Meet Our Farmers

  • States

Search Farmer Stories by State

  • States

Cows and Kids Come First for Minnesota Family

November 2017 | Minnesota | 0 comments

Steve and Lisa Groetsch from Albany, Minnesota, began dairy farming together after they were married in 1989. Starting with 40 cows in a stall barn, they always had an eye to the future and making improvements to the dairy to benefit their farm, their cows and their family.

After purchasing the farm from Steve’s parents, their first investment was to add a well and improve facilities so they had more opportunities to sell their milk. In 1997, they built a milking parlor and freestall barn and grew their herd to 180 cows.

The Groetsches built a new barn for raising calves in 2001 and expanded it in 2009, adding automatic calf feeders. Calves are raised in individual stalls for a week then moved to the automatic feeder housing. Instead of requiring a person to feed each calf individually with a bottle or pail, calves can visit the automatic feeder whenever they want and receive the amount of milk they need each day. Small portions are allotted throughout the day. Lisa is able to program the system to meet each calf’s nutritional needs and monitor how much they are eating and how they are growing.

“My definition of modern dairy farming is using technology to simplify our manual tasks,” said Lisa, noting the information collected can help detect illnesses or other issues with animals more quickly than ever before.

After several years of research, the family invested in four robotic milking machines in 2011. The automated milkers are located inside the freestall barn where the cows live, so they can lie down, eat, drink, walk around and get milked at their leisure. Each cow can visit a milker as often as she wishes, but will get milked two to six times each day depending upon how much milk she is producing and other factors. The Groetsches receive notifications when a cow hasn’t visited a milker in 12 hours.

“Investing in our facilities and adding new technologies makes Steve and I more efficient and keeps the farm up-to-date in case one of the children chooses to come back to the farm in the future,” said Lisa.

With each expansion or improvement, Steve and Lisa also worked to better their cows’ health and their farm’s sustainability. They now milk 255 cows and raise corn and alfalfa on about 900 acres. Each cow produces an average of 92 pounds, or about 11 gallons of milk each day!

Steve and Lisa share responsibilities for farm management and cow health decisions are shared with their full-time herd manager. Steve manages crop production, takes care of machinery and robot maintenance and oversees the performance of the milking herd. Lisa cares for the young calves, manages the employees and the finances. They also have two full-time and six part-time employees who help with milking, feeding cows, fieldwork and other chores.

The couple’s three children – Jennifer, Matthew and Katelyn – grew up working closely with their parents on the farm.

“Our dairy wouldn’t be our dairy without our children,” said Lisa. “Doing what we do every day is even more fun when they are all home and we are all working together.”

Jennifer is in her final year of veterinary school at the University of Minnesota.
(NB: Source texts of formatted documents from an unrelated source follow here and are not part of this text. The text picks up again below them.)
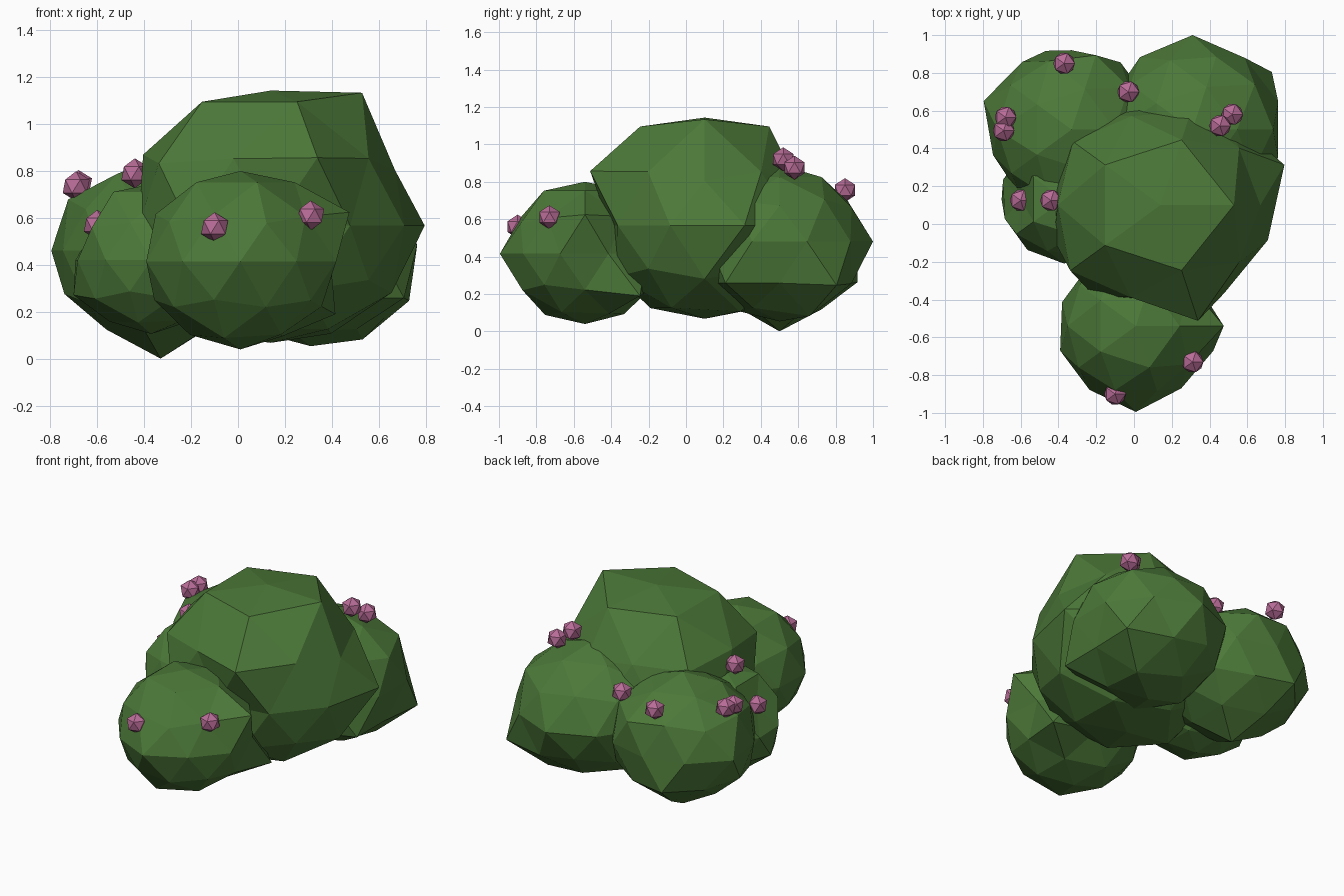
import bpy, bmesh, random
from math import radians, sin, cos
from mathutils import Vector

if "Cube" in bpy.data.objects:
    bpy.data.objects.remove(bpy.data.objects["Cube"])

random.seed(4)


def material(name, rgb):
    m = bpy.data.materials.new(name)
    m.diffuse_color = (*rgb, 1)
    m.use_nodes = True
    m.node_tree.nodes["Principled BSDF"].inputs["Base Color"].default_value = m.diffuse_color
    return m


leaf = material("leaf green", (0.072, 0.19, 0.04))
petal = material("blossom pink", (0.48, 0.15, 0.31))


def direction(elev, azim):
    e, a = radians(elev), radians(azim)
    return Vector((cos(e) * cos(a), cos(e) * sin(a), sin(e)))


def faceted_ball(name, centre, radius, mat, subdiv=1, squash=1.0, shoulder=None, bulges=()):
    """Icosphere with a wider or narrower shoulder ring and a few (elevation, azimuth, radius) bulges."""
    bm = bmesh.new()
    bmesh.ops.create_icosphere(bm, subdivisions=subdiv, radius=1)
    for v in bm.verts:
        d = v.co.normalized()
        r = radius
        if shoulder:
            r *= random.uniform(0.97, 1.03)
            if d.z > 0.8:
                r = shoulder if d.z < 0.95 else (radius + shoulder) / 2
        for elev, azim, bulge in bulges:
            if d.dot(direction(elev, azim)) > 0.99:
                r = bulge
        v.co = d * r
        v.co.z *= squash
    me = bpy.data.meshes.new(name)
    bm.to_mesh(me)
    bm.free()
    me.materials.append(mat)
    ob = bpy.data.objects.new(name, me)
    ob.location = centre
    bpy.context.collection.objects.link(ob)


def clump(name, centre, radius, shoulder, *bulges):
    faceted_ball(name, centre, radius, leaf, 2, 0.9, shoulder, bulges)


# Leaf clumps
clump("main_clump", (0.14, 0.1, 0.567), 0.59, 0.69,
      (0, 18, 0.69), (58, 0, 0.74), (32, 180, 0.64), (27, 144, 0.64), (27, 216, 0.66),
      (27, 288, 0.72), (0, 270, 0.51), (-90, 0, 0.555))
clump("front_clump", (0.01, -0.54, 0.415), 0.415, 0.44,
      (27, 0, 0.52), (0, 270, 0.455), (0, 342, 0.43), (-27, 36, 0.56))
clump("back_left_clump", (-0.33, 0.5, 0.46), 0.45, 0.43,
      (0, 162, 0.49), (-27, 108, 0.49), (0, 90, 0.42), (-90, 0, 0.511))
clump("back_right_clump", (0.31, 0.5, 0.48), 0.465, 0.45,
      (0, 90, 0.50), (-27, 36, 0.58), (-27, 324, 0.55), (-58, 36, 0.52))
clump("left_clump", (-0.37, 0.13, 0.42), 0.34, 0.38,
      (-27, 180, 0.37), (32, 180, 0.27))

# Blossoms scattered on the clumps
blossoms = [(-.68, .565, .74), (-.69, .495, .735), (-.44, .125, .79), (-.6, .125, .57),
            (-.1, -.9, .56), (.31, -.73, .61), (.455, .52, .92), (.52, .58, .875),
            (-.37, .85, .755), (-.03, .7, .72)]
for i, p in enumerate(blossoms):
    faceted_ball(f"blossom_{i + 1}", p, 0.064, petal)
Matthew earned a carpentry degree from Alexandria Tech College and works for a local construction company, and Katelyn is a senior at South Dakota State University studying dairy production, animal science and ag business. Matt helps with field work and chores after work and on weekends, and Jennifer and Katelyn help on weekends or during school breaks.

“We all have a work ethic that we’ve gained from being here,” said Katelyn.

Steve and Lisa work with students from area high schools and colleges to provide work-study experiences. Students are required to work a set number of hours, complete paperwork and participate in reviews with the Groetsches and teachers.

“Working on a dairy farm gives students tremendous experience,” said Lisa. “Even if they don’t decide to farm themselves, it prepares them for another career in agriculture because they have a better perspective of what it takes to run a farm.”

The Groetsch family is also active in the community and welcomes tours of their farm. They hosted the Stearns County Breakfast on the Farm in June 2013, opening their farm to nearly 3,000 visitors, and regularly host tours for groups of all ages from kindergarten classes to nursing home residents.

To recognize their commitment to their farm and the state’s dairy industry, Steve and Lisa Groetsch were named as the 2017 Producer of the Year by the Minnesota Milk Producers Association.

Steve and Lisa plan to continue their focus on constant improvement and enjoying the opportunity to work together with their family on the land that was bought by Steve’s grandparents in 1929.

“Caring for the animals and caring for our children really are our top two priorities,” said Lisa.

You Might Also Like

Photo Challenge Brings Out Undeniable Love for Dairy

Thank you to everyone who participated in Midwest Dairy's #UndeniablyDairy Photo Challenge! With this photo challenge we wanted to celebrate all things dairy, from people, to the cows to delicious food. Your creativity and the fun you showed inspires us for the future!

Harvest 2016: Midwest Dairy Farm Round-Up

It doesn’t seem like that look ago planting season in Midwest Dairy-land began. As per usual Mother Nature dictates when harvest begins and ends. When is the weather just right? What’s the window of time needed? I think what continues to amaze me about growing food for people and animals, in all the planning and preparation, a bountiful harvest is still mostly outside of farmers’ control.

Share this page!